From the new Sørmarka arena, you wander through lush grazed fields and over Hinnahøyden with a great view of the city and Ryfylket. Continuing down towards Auglend and in between the many embankments, the pine woods create a canopy overhead before Vannassen dam reveals itself, sparkling in front of you.
The waterworks here are still visible and the path follows the dam. Water from Vannassen was to supply the southern part of Hillevåg from around 1915. If you search a little along the northeastern water's edge, you can experience Latvian moonbeams in the form of stone sculpture exhibits by Indulis Ranka in the park area by Øveråsveien.
You step into urban landscape on a journey of discovery in streets reminding you of other Bekkefaret pioneers. Passing the Våland allotment gardens, you walk up the slopes towards the Våland tower that stands so proudly on top of the reservoirs beneath the ground.
The tower was built in 1895 to supply the townspeople living in lower-lying areas with pumped water from Mosvatn lake at a higher pressure. It has since been renovated, since the original flat roof leaked. The building has also served as an observation tower for the fire brigade and was operational up until Stokkavatnet lake became a potable water source in 1931.
Passing under the crowns of beech trees in Våland woods by the E39 main road, you have a view out across Mosvatnet lake that was Stavanger's drinking water source for over 65 years. The town fire of 1860 resulted in the first waterworks in 1865. The lake water level was raised and water pumped up to Våland hill. The lake also hosts Stavanger's biggest "T" stone sculpture near to the pumphouse as well as the town's richest birdlife with over 140 different registered species. This is also Stavanger's most popular park area with well over half a million users per year.

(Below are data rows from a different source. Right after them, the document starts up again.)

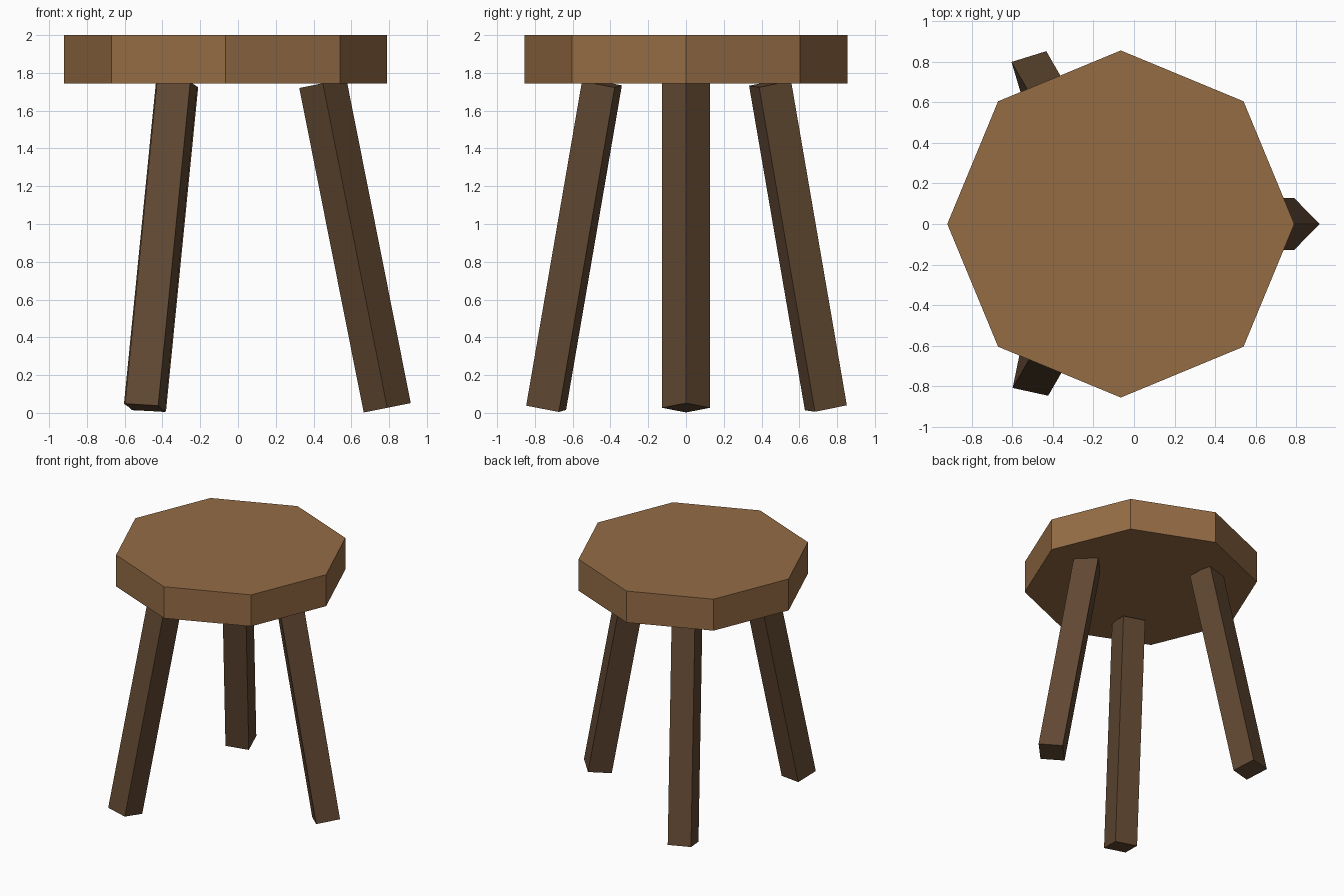
import bpy
from math import radians, cos, sin
from mathutils import Vector, Quaternion

if "Cube" in bpy.data.objects:
    bpy.data.objects.remove(bpy.data.objects["Cube"])

CX = -0.065  # seat axis


def material(name, color):
    mat = bpy.data.materials.new(name)
    mat.diffuse_color = (*color, 1)
    mat.use_nodes = True
    mat.node_tree.nodes["Principled BSDF"].inputs["Base Color"].default_value = mat.diffuse_color
    return mat


def prism(name, sides, radius, bottom, top, twist, mat):
    """Flat-sided cylinder between two points; first corner at angle twist."""
    axis = top - bottom
    bpy.ops.mesh.primitive_cylinder_add(vertices=sides, radius=radius, depth=axis.length)
    ob = bpy.context.object
    ob.name = name
    ob.location = (bottom + top) / 2
    ob.rotation_mode = 'QUATERNION'
    tilt = Vector((0, 0, 1)).rotation_difference(axis)
    ob.rotation_quaternion = tilt @ Quaternion((0, 0, 1), radians(twist))
    ob.data.materials.append(mat)
    return ob


light_wood = material("light_wood", (0.30, 0.15, 0.06))
dark_wood = material("dark_wood", (0.12, 0.065, 0.032))

# Octagonal seat
prism("seat", 8, 0.855, Vector((CX, 0, 1.745)), Vector((CX, 0, 2)), 0, light_wood)

# Three splayed square legs
for name, angle, twist in (("right_leg", 0, 0), ("back_leg", 120, 62), ("front_leg", 240, 33)):
    d = Vector((cos(radians(angle)), sin(radians(angle)), 0))
    base = Vector((CX, 0, 0))
    prism(name, 4, 0.127, base + d * 0.855 + Vector((0, 0, 0.027)),
          base + d * 0.514 + Vector((0, 0, 1.745)), twist, dark_wood)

The walk continues through pretty green spaces in Saxemarkå. An adventurous streak grabs you as ascend Ullandhaug and indeed, the streets here are also named after the Norwegian Trekking Association's many mountain cabins. You pass through "Poor Farm Woods" that were planted and maintained by the poor farm and where Stavanger municipality later planted oak trees after many of the pines were uprooted during a storm. Hedènstien, the path named after Einar Hedèn ("the father of old Stavanger"), guides you safely down again.
The walk is passable with a stroller with the exception of the steps at Våland tower. Instead, follow Jørgen Moes gate. A short part of the walk through Sørmarka is on a track, although this is passable.